Bracketing more than 50 miles of sublime, white sandy coastline and exuding all the carefree attitude of an “it’s-always-summer-here” destination town, Fort Myers is the place to rest, relax and roll in the surf. The mighty Caloosahatchee River cuts through this buzzing county seat, emptying into the Gulf of Mexico by way of Cape Coral and the buffet of islands that dot the Fort Myers coastline.
Water defines the entire region, and so it’s no surprise that at the top of the list of things to do here you’ll find some of the best scuba diving, fishing, kayaking, swimming and dolphin watching in Southern Florida.
Roughly two hours from both Tampa to the north and Miami to the southeast, Fort Myers represents a happy medium between a charming seaside town and the big city. Visitors will find a relaxed summer resort pace coupled with a massive selection of amazing seafood restaurants, top-flight museums and all the amenities of a large metropolitan area. In short, there’s always something to do—no matter what your interests are.
For outdoor enthusiasts, Fort Myers is bursting with activity and recreational hotspots. With more than 50 miles of pristine Gulf coastline and white sandy beaches, it’s akin to paradise for those looking to boat, swim, fish, kayak, scuba dive and dolphin watch.
Fort Myers Beach in particular is a treat to stroll and explore, while day trips to the nearby islands of Sanibel and Captiva unlock idyllic tropical treasure troves full of pelicans, seashells and sandcastles.
And if you’re looking really to escape into the quintessential Florida wetland, the Six Mile Cypress Slough Preserve is just a few miles outside of the downtown core and offers guests a chance to see alligators, turtles and migrating birds from the vantage point of an elevated boardwalk that snakes through the cypress hammock and canopy.
Fort Myers Museums
When you’re done with the sun, need a break from the water or are simply craving a change of pace, Fort Myers is home to a fantastic one-two punch for museum explorers: The Southwest Florida Museum of History and the winter estates of Henry Ford and Thomas Edison will enthrall history buffs and delight even the most reluctant of museum visitors.
The Southwest Florida Museum of History, centrally located near the southern banks of the Caloosahatchee River, is full of everything from wooly mammoths and World War II fighter jets to iron lungs and even a model of the original Fort Myers, built in 1850. Those with small children will also want to check out the Imaginarium Science Center—right next door to the Museum of History and a natural extension that’s geared specifically for kids 10 and under.

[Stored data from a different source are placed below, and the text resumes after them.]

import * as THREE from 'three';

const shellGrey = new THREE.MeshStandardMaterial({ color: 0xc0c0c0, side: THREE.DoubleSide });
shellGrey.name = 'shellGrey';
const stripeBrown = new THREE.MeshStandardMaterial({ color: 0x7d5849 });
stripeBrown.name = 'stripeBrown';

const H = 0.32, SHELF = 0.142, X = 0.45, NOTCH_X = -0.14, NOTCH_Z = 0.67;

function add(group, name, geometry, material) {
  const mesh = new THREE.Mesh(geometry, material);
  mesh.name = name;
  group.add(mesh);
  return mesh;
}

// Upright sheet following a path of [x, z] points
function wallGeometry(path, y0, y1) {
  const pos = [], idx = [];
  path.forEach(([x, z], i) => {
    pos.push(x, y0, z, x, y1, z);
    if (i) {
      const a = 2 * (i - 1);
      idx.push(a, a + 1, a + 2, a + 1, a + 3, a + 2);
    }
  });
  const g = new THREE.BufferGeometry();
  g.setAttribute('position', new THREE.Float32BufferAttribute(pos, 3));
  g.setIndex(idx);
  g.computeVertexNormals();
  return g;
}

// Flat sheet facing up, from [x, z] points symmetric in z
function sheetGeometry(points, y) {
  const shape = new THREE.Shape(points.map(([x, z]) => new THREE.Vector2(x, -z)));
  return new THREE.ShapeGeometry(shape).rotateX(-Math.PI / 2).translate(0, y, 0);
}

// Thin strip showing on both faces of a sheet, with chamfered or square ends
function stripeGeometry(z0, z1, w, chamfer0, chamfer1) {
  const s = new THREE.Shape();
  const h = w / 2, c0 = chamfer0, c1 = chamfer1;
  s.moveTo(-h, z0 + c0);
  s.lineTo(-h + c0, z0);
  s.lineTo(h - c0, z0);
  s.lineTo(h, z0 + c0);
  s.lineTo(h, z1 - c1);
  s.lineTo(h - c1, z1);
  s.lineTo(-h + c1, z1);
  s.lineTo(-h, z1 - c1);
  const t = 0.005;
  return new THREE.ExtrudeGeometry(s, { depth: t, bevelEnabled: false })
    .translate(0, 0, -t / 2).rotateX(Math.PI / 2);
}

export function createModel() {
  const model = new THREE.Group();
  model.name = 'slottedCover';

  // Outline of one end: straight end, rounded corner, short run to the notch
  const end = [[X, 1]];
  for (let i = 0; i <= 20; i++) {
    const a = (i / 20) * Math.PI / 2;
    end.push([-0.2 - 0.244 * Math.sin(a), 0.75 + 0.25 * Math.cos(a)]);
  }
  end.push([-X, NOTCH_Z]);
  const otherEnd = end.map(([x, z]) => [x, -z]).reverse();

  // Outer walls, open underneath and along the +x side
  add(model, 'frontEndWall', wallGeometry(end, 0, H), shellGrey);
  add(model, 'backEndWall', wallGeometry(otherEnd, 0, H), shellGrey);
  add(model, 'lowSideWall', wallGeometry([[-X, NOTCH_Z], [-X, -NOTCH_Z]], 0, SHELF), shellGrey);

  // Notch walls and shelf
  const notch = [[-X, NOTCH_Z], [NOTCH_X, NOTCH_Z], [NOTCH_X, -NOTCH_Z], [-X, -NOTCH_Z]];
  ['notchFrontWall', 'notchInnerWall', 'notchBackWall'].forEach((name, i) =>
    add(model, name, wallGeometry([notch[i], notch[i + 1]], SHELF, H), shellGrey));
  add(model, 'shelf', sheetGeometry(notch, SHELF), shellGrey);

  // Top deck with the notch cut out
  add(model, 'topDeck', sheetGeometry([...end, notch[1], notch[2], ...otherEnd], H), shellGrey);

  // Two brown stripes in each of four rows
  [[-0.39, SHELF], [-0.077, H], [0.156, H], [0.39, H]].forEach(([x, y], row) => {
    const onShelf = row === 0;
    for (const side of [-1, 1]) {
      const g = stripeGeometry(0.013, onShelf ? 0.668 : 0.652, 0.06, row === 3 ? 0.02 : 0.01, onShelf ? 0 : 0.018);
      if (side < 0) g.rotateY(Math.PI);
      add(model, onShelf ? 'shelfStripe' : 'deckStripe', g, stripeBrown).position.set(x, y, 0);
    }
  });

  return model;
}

It specializes in stimulating hands-on educational activities, and always has a good selection of world-class travelling exhibits on display.
The Ford and Edison winter estates, for their part, might be one of the most popular attractions for tourists in all of Fort Myers. Just a few blocks down the street from the Museum of History, perched directly on the shores of the Caloosahatchee River and spread across a grand collection of painstakingly restored buildings and gardens, they house and display a massive collection of inventions, artifacts and galleries from the lives of both pioneering American icons. Even the giant ficus tree—planted nearly 100 years ago by Ford, Edison and Harvey Firestone in an attempt to find a cheaper alternative to rubber production—still stands tall here.
Seeing the Light
Finally, there’s the Edison Festival of Light, a treat for anyone who happens to be passing through Fort Myers near the beginning of February. Running for nearly two weeks (to celebrate Edison’s birthday) the Festival includes antique car shows, live music, an abundance of parades and what’s likely the most riveting and spectacular science fair on the planet.
Nowadays, it’s hard to believe that Fort Myers began life as a small military settlement in the early 19th century, only growing into the bustling coastal township that it is today because a handful of families took over its abandoned barracks in 1876.
Far from showing signs of age or the remoteness of a once-abandoned military outpost, visitors to Fort Myers today will find an embarrassment of riches serving a variety of interests. From family-friendly beachfront restaurants and charming hole-in-the-wall eateries, to eco-tourism airboat tours and guided wetland walks, the town has something for everybody.
Whether you’re looking for a spot to relax and escape, hunt and fish, or hit the fairways, Fort Myers will surprise and reward visitors of all ages and interests.
For More Information, visit the Florida Department of Tourism.